The maxi-trial had coincided with publication in 2006 of Saviano’s bestselling book Gomorrah, which revealed the Camorra’s operations and had infuriated the mafia. Saviano was put under guard, and this was augmented after the 2008 legal manoeuvre; both the clans and the journalists knew exactly what it meant. “It was coded, but clear,” says Saviano.
Capacchione, who served as a deputy for Italy’s Democratic party from 2013 to 2018, told the Ansa news agency last week: “They were real death threats against us.”
Last week’s judgment in Rome seals Saviano’s and Capacchione’s argument as legal fact, ruling the content of the referral request to be a threat and crime.
Bidognetti, who is serving several life sentences, was given 18 months for threatening the journalists, and Santonastaso, who has a previous conviction for aiding and abetting the mafia, 14 months. The judges have 90 days to publish their reasoning.
“They are token sentences,” says Saviano, “but so important in establishing what has caused me to live the life I have lived, and lost: constantly surveilled, hunted, watched, under protection, and wondering what life I would be living had these threats not been issued.”
He adds: “This has taken 13 years for us to prove this. Thirteen years of living like this. It’s hard for an Anglo-Saxon public to understand how long these trials can take.” Delays in the process are due to adjournments and debates over jurisdiction.
The threat and judgment, says Saviano, “also demonstrate how the mafia, with this court manoeuvre, regards the perimeters of journalism, and the implied instruction that a journalist ‘do a good job’ so far as they are concerned. They know this is a democracy, that there will be an article about a murder or an arrest, but that’s the limit. Then they come into court and say what they always say: everything happens, but we didn’t do it. Cosa Nostra exists, but we do not exist. And they expect us to report that.
“But what does it mean to go beyond the limit? What if a journalist investigates the facts in relation to one another, and draws up a map of the mafia’s economic interests and institutional and political relations? Then, one crosses the line, exceeds the limit.”
Writing in Corriere della Sera last week, Saviano paid tribute to Capacchione – “who has dedicated a large part of her life to reporting on the Casalesi clan with courage and determination” – his lawyers and media colleagues who had brought and followed the proceedings throughout.
Saviano calculates: “Why would Bidognetti, already serving several life sentences, spend 13 years defending himself against this charge of making a threat against me? It’s because so long as I live, his threat has failed.
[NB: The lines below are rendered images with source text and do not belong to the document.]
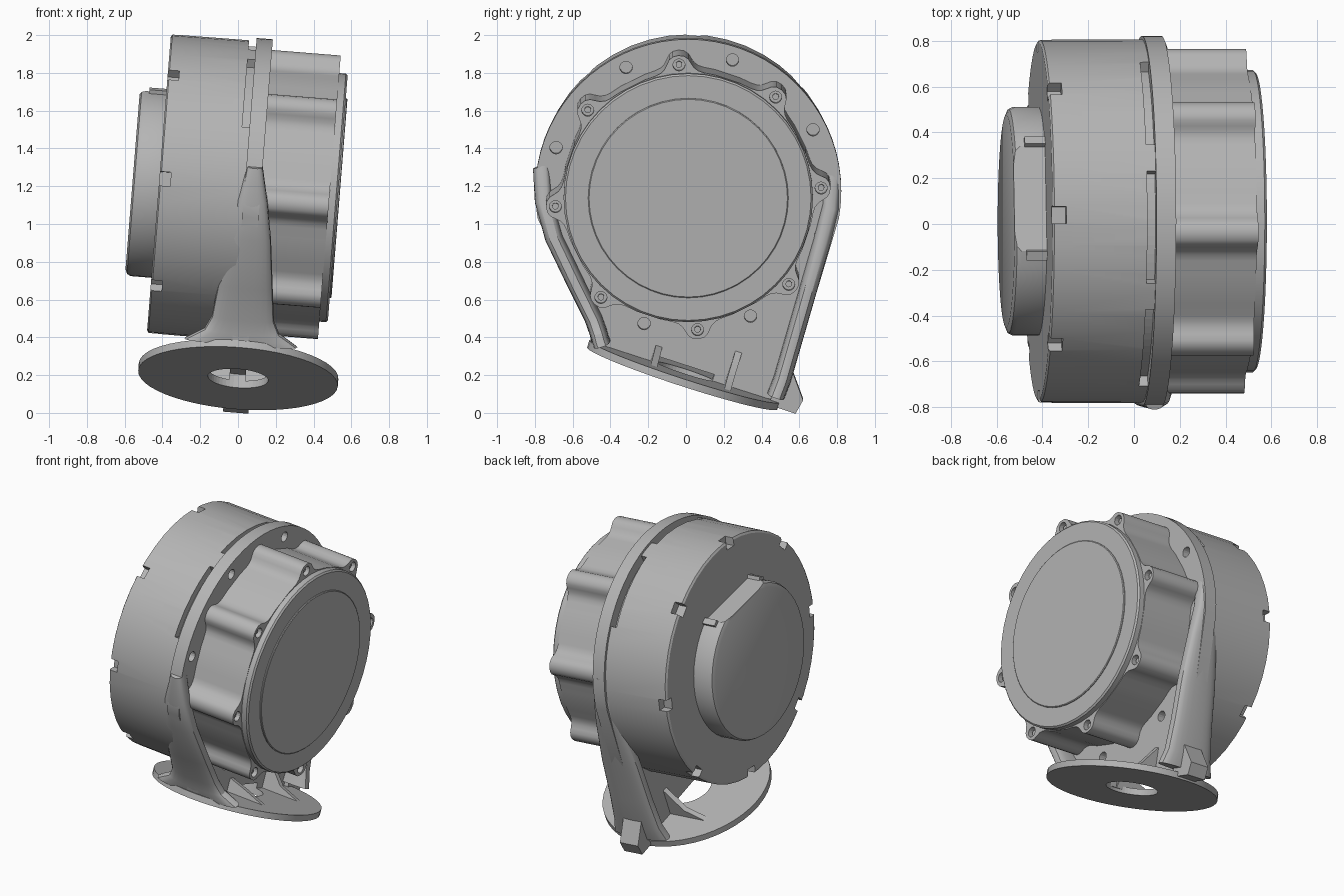
import bpy, bmesh
from math import sin, cos, radians, pi, copysign
from mathutils import Matrix

cube = bpy.data.objects.get("Cube")
if cube:
    bpy.data.objects.remove(cube)

grey = bpy.data.materials.new("light_grey")
grey.use_nodes = True
colour = (0.46, 0.46, 0.46, 1)
grey.diffuse_color = colour
grey.node_tree.nodes["Principled BSDF"].inputs["Base Color"].default_value = colour

CY, AXIS_Z = 0.012, 1.18         # motor axis position
CLOCK = 4                        # clocking of the eight-fold features, degrees
MID = 0.08                       # plane of the bracket along the axis
FRAME = Matrix.Translation((0, 0, AXIS_Z)) @ Matrix.Rotation(radians(4.6), 4, 'Y')
EIGHT = [CLOCK + 45 * i for i in range(8)]
parts = []


def finish(name, bm):
    bmesh.ops.recalc_face_normals(bm, faces=bm.faces)
    mesh = bpy.data.meshes.new(name)
    bm.to_mesh(mesh)
    bm.free()
    mesh.materials.append(grey)
    ob = bpy.data.objects.new(name, mesh)
    bpy.context.collection.objects.link(ob)
    ob.matrix_world = FRAME
    parts.append(ob)
    return ob


def polar(u, r, deg):
    """Point round the motor axis, angle from the top towards the front."""
    return (u, CY - r * sin(radians(deg)), r * cos(radians(deg)))


def loft(bm, rings):
    rows = [[bm.verts.new(p) for p in ring] for ring in rings]
    n = len(rows[0])
    for a, b in zip(rows, rows[1:]):
        for i in range(n):
            bm.faces.new((a[i], a[(i + 1) % n], b[(i + 1) % n], b[i]))
    bm.faces.new(rows[0])
    bm.faces.new(rows[-1])


def turned(name, profile, sides=48):
    bm = bmesh.new()
    loft(bm, [[polar(u, r, 360 * i / sides) for i in range(sides)] for u, r in profile])
    return finish(name, bm)


def prism(bm, outline, u0, u1):
    """Extrude a (y, z) outline along the motor axis."""
    loft(bm, [[(u, y, z - AXIS_Z) for y, z in outline] for u in (u0, u1)])


def box(bm, size, matrix):
    bmesh.ops.create_cube(bm, size=1, matrix=matrix @ Matrix.Diagonal((*size, 1)))


def at_angle(u, r, deg):
    return Matrix.Translation((0, CY, 0)) @ Matrix.Rotation(radians(deg), 4, 'X') \
        @ Matrix.Translation((u, 0, r))


def cut(target, cutter):
    cutter.hide_render = True
    cutter.hide_viewport = True
    cutter.display_type = 'WIRE'
    mod = target.modifiers.new("cut", 'BOOLEAN')
    mod.operation = 'DIFFERENCE'
    mod.solver = 'EXACT'
    mod.object = cutter


def drill(bm, r, bolt_r, u0, u1, angles):
    for a in angles:
        y, z = polar(0, bolt_r, a)[1:]
        loft(bm, [[(u, y + r * cos(pi * i / 8), z + r * sin(pi * i / 8))
                   for i in range(16)] for u in (u0, u1)])


# Rear housing with rim notches and cooling slots
body = turned("rear_housing", [(-0.42, 0.78), (-0.412, 0.793), (0.05, 0.795)])
bm = bmesh.new()
for a in EIGHT:
    box(bm, (0.12, 0.075, 0.1), at_angle(-0.42, 0.79, a - 6))
for middle in (-43, 2, 47):
    span = [middle - 18 + 3 * i for i in range(13)]
    loft(bm, [[polar(u, r, a) for u, r in ((-0.005, 0.745), (0.034, 0.745),
                                           (0.034, 0.9), (-0.005, 0.9))] for a in span])
cut(body, finish("housing_cutter", bm))

# Rear hub with a flat side and two prongs
hub = turned("rear_hub", [(-0.41, 0.5), (-0.53, 0.5), (-0.55, 0.49), (-0.56, 0.465)])
bm = bmesh.new()
box(bm, (0.4, 0.47, 0.2), at_angle(-0.53, 0.54, -13))
cut(hub, finish("hub_cutter", bm))
bm = bmesh.new()
for a in (17, -43):
    box(bm, (0.09, 0.04, 0.09), at_angle(-0.465, 0.475, a))
finish("hub_prongs", bm)

# Front drum with eight screw bosses
half = [(4, 0.735), (5.2, 0.712), (6.5, 0.69), (8.5, 0.674), (11, 0.667), (16.5, 0.665)]
boss = [(-a, r) for a, r in reversed(half)] + [(-2.3, 0.75), (0, 0.755), (2.3, 0.75)] + half
outline = [(c + a, r) for c in EIGHT for a, r in boss]
bm = bmesh.new()
loft(bm, [[polar(u, r, a) for a, r in outline] for u in (0.09, 0.485)])
drum = finish("front_drum", bm)
bm = bmesh.new()
drill(bm, 0.032, 0.705, 0.44, 0.6, EIGHT)
cut(drum, finish("drum_cutter", bm))
bm = bmesh.new()
drill(bm, 0.017, 0.705, 0.43, 0.465, EIGHT)
finish("screws", bm)

# End cap and raised cover disc
turned("end_cap", [(0.47, 0.66), (0.52, 0.66), (0.53, 0.65)])
turned("cover_disc", [(0.52, 0.53), (0.535, 0.53), (0.539, 0.525)])

# Teardrop mounting plate with holes
plate_outline = [(y, z + AXIS_Z) for _, y, z in
                 (polar(0, 0.81, a) for a in range(-100, 101, 5))]
plate_outline += [(-0.52, 0.47), (-0.5, 0.38), (0.47, 0.07), (0.54, 0.14)]
bm = bmesh.new()
prism(bm, plate_outline, 0.034, 0.12)
plate = finish("mounting_plate", bm)

DISC = Matrix.Translation((MID, -0.02, 0.186 - AXIS_Z)) @ Matrix.Rotation(radians(-18), 4, 'X')


def base_cylinder(bm, r, z0, z1):
    loft(bm, [[DISC @ Matrix.Translation((r * cos(pi * i / 24), r * sin(pi * i / 24), z))
               .to_translation() for i in range(48)] for z in (z0, z1)])


bm = bmesh.new()
drill(bm, 0.033, 0.738, 0.07, 0.2, [a + 22.5 for a in EIGHT])
base_cylinder(bm, 0.16, -0.2, 0.075)
plate_cutter = finish("plate_cutter", bm)
cut(plate, plate_cutter)

# Round base with a centre hole
bm = bmesh.new()
base_cylinder(bm, 0.53, 0, 0.04)
base = finish("base_disc", bm)
cut(base, plate_cutter)


# Legs that widen down the plate edges and flare onto the base
def leg(name, path):
    rings = []
    for y, z, width in path:
        side = copysign(1, y)
        ring = []
        for i in range(24):
            c, s = cos(pi * i / 12), sin(pi * i / 12)
            depth = 0.045 * (1 - copysign(abs(s) ** 0.6, s))
            ring.append((MID + width * copysign(abs(c) ** 0.8, c),
                         y - side * depth, z - AXIS_Z + depth * 0.35))
        rings.append(ring)
    bm = bmesh.new()
    loft(bm, rings)
    finish(name, bm)


leg("front_leg", [(-0.81, 1.3, 0.04), (-0.8, 1.12, 0.08), (-0.745, 0.92, 0.115),
                  (-0.62, 0.66, 0.145), (-0.535, 0.49, 0.165), (-0.51, 0.42, 0.2),
                  (-0.5, 0.385, 0.26), (-0.49, 0.36, 0.3)])
leg("back_leg", [(0.82, 1.25, 0.04), (0.81, 1.08, 0.07), (0.765, 0.9, 0.1),
                 (0.685, 0.62, 0.135), (0.61, 0.36, 0.15), (0.555, 0.17, 0.17),
                 (0.52, 0.08, 0.2)])

# Gussets on both faces of the plate
bm = bmesh.new()
for y, height in ((-0.17, 0.13), (0.24, 0.24)):
    for side in (1, -1):
        reach = 0.36
        tri = [(0, 0.02), (side * reach, 0.02), (side * reach * 0.45, 0.09), (side * 0.03, height)]
        loft(bm, [[(DISC @ Matrix.Translation((u, y + t, w))).to_translation()
                   for u, w in tri] for t in (-0.018, 0.018)])
finish("gussets", bm)

# Tab at the back of the base
bm = bmesh.new()
prism(bm, [(0.44, 0.05), (0.58, 0.004), (0.62, 0.075), (0.555, 0.25), (0.48, 0.2)], 0.015, 0.15)
finish("back_tab", bm)

# Smooth the rounded surfaces, keep edges crisp
for ob in bpy.context.selected_objects:
    ob.select_set(False)
for ob in parts:
    if not ob.hide_render:
        ob.select_set(True)
        bpy.context.view_layer.objects.active = ob
bpy.ops.object.shade_smooth_by_angle(angle=radians(30))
Therefore he has to pretend he didn’t issue it. So long as I live, he loses kudos; he loses credibility in the eyes of his mates and rivals.
“Bidognetti threatened Saviano, and Saviano still lives,” reflects the writer. “In the eyes of my enemies, my most egregious fault is that I am still alive. This week is a victory for the power of the word, not mine or even Rosaria’s. But when I walked out of that courtroom on Monday, I did think – as I wrote in the final line of Gomorrah – damned bastards, I’m still alive.”